Blind Fish, the common name of several species of fish, of different genera, living in the subterranean waters of the United States and Cuba; but especially of the amblyopsis spelams (De Kay) of the Mammoth cave of Kentucky. In some of the lamprey-like fishes the eyes are mere specks, serving only for the simple perception of light, without the formation of an image; many catfishes (siluridae) have similar rudimentary eyes, entirely unfit for purposes of vision. In the Mammoth cave these fishes are nearly colorless, while the blind catfishes retain the general dark color of other members of the family. The common blind fish comes nearest to the cyprinodonts and the shore minnows. They are rather solitary, difficult to capture by the net from the acuteness of their senses of hearing and touch, and look like ghosts in the water; they are very active, taking their food both at the surface and near the bottom, and are able to capture a rapid-moving mudfish (melanura), having eyes, living in the same waters; the blind fish, with its sensitive tactile organs, is able to pursue and overtake the fish with eyes, but without a highly developed sense of touch, and which constantly encounters obstacles in the darkness.
They are viviparous, bringing forth their young in September and October; they vary in length from 2 to 4 1/2 inches. The head of amblyopsis is without scales as far as the pectoral fins, the rest of the body having small ones; the sides of the head are provided with numerous transverse and longitudinal ridges, each having 20 to 30 papillae, cup-shaped at the top and with a delicate tactile filament freely supplied with nerves from the 5th pair; there are also on the sides, from the pectoral to the tail, about 10 vertical ridges, with the papilla less well defined; the naked skin is of extreme delicacy. The optic lobes of the brain are as well developed as in ordinary fishes, and rudimentary eyes have been found under the skin by Prof. J. Wyraan and others. The eyes have the membranes, pigment, and lens, and, though imperfect, are constructed after the vertebrate type. They cannot form an image, as the integument and areolar tissue over them would prevent the transmission of any but very diffused light; no pupil or undoubted iris has been found. The organ of hearing is largely developed. The vent is in advance of the pectorals.

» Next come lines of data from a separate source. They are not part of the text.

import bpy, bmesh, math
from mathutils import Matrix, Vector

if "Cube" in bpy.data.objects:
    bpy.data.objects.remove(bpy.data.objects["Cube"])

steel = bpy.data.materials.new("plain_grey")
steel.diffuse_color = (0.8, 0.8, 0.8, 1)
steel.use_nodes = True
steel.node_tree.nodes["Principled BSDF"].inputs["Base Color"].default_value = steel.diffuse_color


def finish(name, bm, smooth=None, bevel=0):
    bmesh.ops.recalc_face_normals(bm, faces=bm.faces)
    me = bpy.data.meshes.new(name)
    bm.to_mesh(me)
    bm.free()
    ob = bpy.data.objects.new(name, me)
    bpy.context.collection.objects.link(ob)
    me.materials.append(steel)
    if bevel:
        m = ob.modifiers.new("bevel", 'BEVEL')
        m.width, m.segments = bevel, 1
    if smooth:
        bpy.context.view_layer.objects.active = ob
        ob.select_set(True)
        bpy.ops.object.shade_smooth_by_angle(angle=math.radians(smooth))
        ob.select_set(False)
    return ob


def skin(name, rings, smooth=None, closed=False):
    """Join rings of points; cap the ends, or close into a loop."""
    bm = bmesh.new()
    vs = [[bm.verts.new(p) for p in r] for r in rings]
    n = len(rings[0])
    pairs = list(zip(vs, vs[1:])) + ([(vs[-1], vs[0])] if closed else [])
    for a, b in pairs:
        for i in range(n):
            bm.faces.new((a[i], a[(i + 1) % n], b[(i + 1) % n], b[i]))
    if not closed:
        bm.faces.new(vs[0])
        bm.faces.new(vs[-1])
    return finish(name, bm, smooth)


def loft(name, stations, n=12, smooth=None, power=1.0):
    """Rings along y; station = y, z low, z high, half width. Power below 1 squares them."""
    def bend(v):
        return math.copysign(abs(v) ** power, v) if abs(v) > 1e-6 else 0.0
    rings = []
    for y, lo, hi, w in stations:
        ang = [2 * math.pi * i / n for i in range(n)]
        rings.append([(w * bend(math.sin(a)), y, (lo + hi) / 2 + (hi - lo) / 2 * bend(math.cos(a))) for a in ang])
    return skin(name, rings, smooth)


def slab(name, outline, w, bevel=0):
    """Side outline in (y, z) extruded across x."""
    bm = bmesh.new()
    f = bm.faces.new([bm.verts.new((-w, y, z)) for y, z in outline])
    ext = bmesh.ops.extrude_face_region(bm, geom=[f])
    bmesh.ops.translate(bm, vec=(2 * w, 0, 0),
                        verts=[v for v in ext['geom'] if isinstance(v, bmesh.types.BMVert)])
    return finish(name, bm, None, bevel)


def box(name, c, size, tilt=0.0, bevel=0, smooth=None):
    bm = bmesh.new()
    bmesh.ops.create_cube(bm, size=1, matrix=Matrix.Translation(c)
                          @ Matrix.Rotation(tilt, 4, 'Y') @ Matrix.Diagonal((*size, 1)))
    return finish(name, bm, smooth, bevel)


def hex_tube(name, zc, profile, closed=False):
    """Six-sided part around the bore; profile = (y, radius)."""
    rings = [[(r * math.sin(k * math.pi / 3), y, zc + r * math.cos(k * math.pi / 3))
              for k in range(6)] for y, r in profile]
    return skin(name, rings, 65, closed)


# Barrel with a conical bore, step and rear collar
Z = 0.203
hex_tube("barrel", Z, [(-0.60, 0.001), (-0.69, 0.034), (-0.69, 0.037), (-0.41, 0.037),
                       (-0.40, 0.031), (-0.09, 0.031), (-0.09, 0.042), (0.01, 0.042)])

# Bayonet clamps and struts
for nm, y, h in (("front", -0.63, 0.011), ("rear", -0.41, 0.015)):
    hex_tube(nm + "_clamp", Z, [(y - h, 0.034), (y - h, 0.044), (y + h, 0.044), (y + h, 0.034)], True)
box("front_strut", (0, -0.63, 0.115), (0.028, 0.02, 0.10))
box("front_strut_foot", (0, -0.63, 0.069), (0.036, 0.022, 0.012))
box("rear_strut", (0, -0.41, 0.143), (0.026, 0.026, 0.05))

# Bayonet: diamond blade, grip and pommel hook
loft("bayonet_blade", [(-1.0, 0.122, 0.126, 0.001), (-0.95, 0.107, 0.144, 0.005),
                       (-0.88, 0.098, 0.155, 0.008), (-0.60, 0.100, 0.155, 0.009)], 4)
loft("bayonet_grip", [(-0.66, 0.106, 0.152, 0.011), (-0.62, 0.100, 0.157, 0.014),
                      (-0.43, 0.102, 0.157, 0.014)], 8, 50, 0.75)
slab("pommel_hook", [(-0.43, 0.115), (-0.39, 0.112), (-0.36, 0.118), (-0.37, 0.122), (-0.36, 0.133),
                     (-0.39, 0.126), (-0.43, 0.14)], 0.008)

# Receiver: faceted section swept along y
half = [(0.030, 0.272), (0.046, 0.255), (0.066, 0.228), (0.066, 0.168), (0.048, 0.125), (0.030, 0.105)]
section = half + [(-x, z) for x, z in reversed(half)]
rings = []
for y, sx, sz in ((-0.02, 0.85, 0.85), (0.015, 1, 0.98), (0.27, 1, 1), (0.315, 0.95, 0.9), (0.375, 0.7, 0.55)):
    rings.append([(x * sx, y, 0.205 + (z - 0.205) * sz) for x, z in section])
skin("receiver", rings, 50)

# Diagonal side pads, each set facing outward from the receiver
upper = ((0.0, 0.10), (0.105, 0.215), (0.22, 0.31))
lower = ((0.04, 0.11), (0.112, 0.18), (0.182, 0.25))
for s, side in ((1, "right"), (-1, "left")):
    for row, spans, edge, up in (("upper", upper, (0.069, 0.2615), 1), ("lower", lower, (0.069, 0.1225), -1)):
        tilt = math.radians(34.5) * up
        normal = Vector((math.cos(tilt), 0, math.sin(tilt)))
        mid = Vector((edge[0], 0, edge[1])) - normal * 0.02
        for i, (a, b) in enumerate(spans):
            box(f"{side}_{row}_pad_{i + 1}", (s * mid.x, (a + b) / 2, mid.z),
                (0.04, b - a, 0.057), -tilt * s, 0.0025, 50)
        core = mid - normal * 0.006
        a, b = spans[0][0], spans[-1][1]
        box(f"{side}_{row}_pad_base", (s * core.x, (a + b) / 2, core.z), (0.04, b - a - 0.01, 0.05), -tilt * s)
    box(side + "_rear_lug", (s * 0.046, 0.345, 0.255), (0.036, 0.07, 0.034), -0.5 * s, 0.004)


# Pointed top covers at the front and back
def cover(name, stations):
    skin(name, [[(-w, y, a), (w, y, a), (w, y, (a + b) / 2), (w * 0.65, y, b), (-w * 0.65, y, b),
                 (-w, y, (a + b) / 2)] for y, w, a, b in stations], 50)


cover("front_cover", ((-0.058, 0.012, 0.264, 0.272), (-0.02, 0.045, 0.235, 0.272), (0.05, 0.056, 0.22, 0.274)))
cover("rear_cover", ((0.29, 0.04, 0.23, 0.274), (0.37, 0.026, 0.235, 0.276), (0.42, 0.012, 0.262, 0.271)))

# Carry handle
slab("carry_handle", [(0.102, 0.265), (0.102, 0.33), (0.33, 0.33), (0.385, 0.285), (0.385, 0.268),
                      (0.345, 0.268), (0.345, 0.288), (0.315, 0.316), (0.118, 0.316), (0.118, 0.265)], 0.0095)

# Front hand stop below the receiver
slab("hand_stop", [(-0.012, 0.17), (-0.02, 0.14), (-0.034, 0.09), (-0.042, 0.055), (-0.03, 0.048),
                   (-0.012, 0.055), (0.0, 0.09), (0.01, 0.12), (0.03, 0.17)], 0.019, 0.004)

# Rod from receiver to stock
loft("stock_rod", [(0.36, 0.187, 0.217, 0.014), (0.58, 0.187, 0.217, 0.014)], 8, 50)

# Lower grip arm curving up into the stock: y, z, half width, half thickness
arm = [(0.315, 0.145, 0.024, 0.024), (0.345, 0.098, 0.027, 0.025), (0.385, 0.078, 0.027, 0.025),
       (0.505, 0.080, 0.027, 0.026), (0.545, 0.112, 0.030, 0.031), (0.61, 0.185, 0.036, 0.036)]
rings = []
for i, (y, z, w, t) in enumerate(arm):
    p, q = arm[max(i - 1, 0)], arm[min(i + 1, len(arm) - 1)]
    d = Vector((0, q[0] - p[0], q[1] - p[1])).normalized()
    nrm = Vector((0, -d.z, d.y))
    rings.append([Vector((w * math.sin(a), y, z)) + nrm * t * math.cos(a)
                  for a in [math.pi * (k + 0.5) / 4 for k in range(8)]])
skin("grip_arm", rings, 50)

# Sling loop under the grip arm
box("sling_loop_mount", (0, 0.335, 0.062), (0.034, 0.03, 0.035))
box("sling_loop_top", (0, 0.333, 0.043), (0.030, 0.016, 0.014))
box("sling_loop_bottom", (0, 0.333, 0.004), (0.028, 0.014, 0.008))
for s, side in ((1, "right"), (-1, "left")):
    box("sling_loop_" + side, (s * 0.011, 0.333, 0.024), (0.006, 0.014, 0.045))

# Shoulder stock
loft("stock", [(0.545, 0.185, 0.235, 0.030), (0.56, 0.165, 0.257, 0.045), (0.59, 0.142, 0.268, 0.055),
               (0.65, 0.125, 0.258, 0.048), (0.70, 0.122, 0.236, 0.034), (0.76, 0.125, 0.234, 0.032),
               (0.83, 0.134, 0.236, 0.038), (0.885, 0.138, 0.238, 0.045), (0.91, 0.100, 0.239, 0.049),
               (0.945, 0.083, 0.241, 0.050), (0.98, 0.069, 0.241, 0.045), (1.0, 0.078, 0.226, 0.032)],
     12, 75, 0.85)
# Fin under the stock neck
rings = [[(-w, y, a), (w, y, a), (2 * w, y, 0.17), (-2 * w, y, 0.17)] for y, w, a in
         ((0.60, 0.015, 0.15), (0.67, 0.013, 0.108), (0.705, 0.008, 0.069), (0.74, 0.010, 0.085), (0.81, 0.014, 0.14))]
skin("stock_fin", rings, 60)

They are probably distributed in all the subterranean rivers flowing through the limestone region under the carboniferous rocks of the central United States; they have often been taken from wells. - Another colorless blind fish (typhlichthys subterraneus, Gi-rard), 1 1/2 to 2 inches long and having no ventral fins, has been found in the Mammoth cave, and in the central and southern portion of the subterranean region. In the genus cho-logaster (Ag.) are found all the family characters of the above two blind species, but it has eyes, a brownish color, and no papillary ridges on the head and body; yet it is a subterranean fish in some instances. In the Cuban blind fishes (genera luclfuga and stygicola), described by Prof. Poey, there are ciliary appendages on the head and body, well developed as organs of touch, but without the tactile barbels 0:1 the jaws usually found in the cod group, to which these fishes are nearly allied; the optic lobes are large, and the eyes exist, but so imbedded in the flesh of the head as to be useless; the body, cheeks, and opercular bones are covered with scales.
Though they resemble amblyopsis, it will be seen that they belong to a marine family, though now found in fresh water in caves, and are far removed from the latter. - From the facts here enumerated, and many others that may be found in the "American Naturalist," vol. vi., pp. 6-30, for January, 1872, Mr. F. W. Putnam expresses the opinion that these fishes have always been blind, and have not become so from living in darkness. As far as known, the young of blind fishes have no external eyes when born.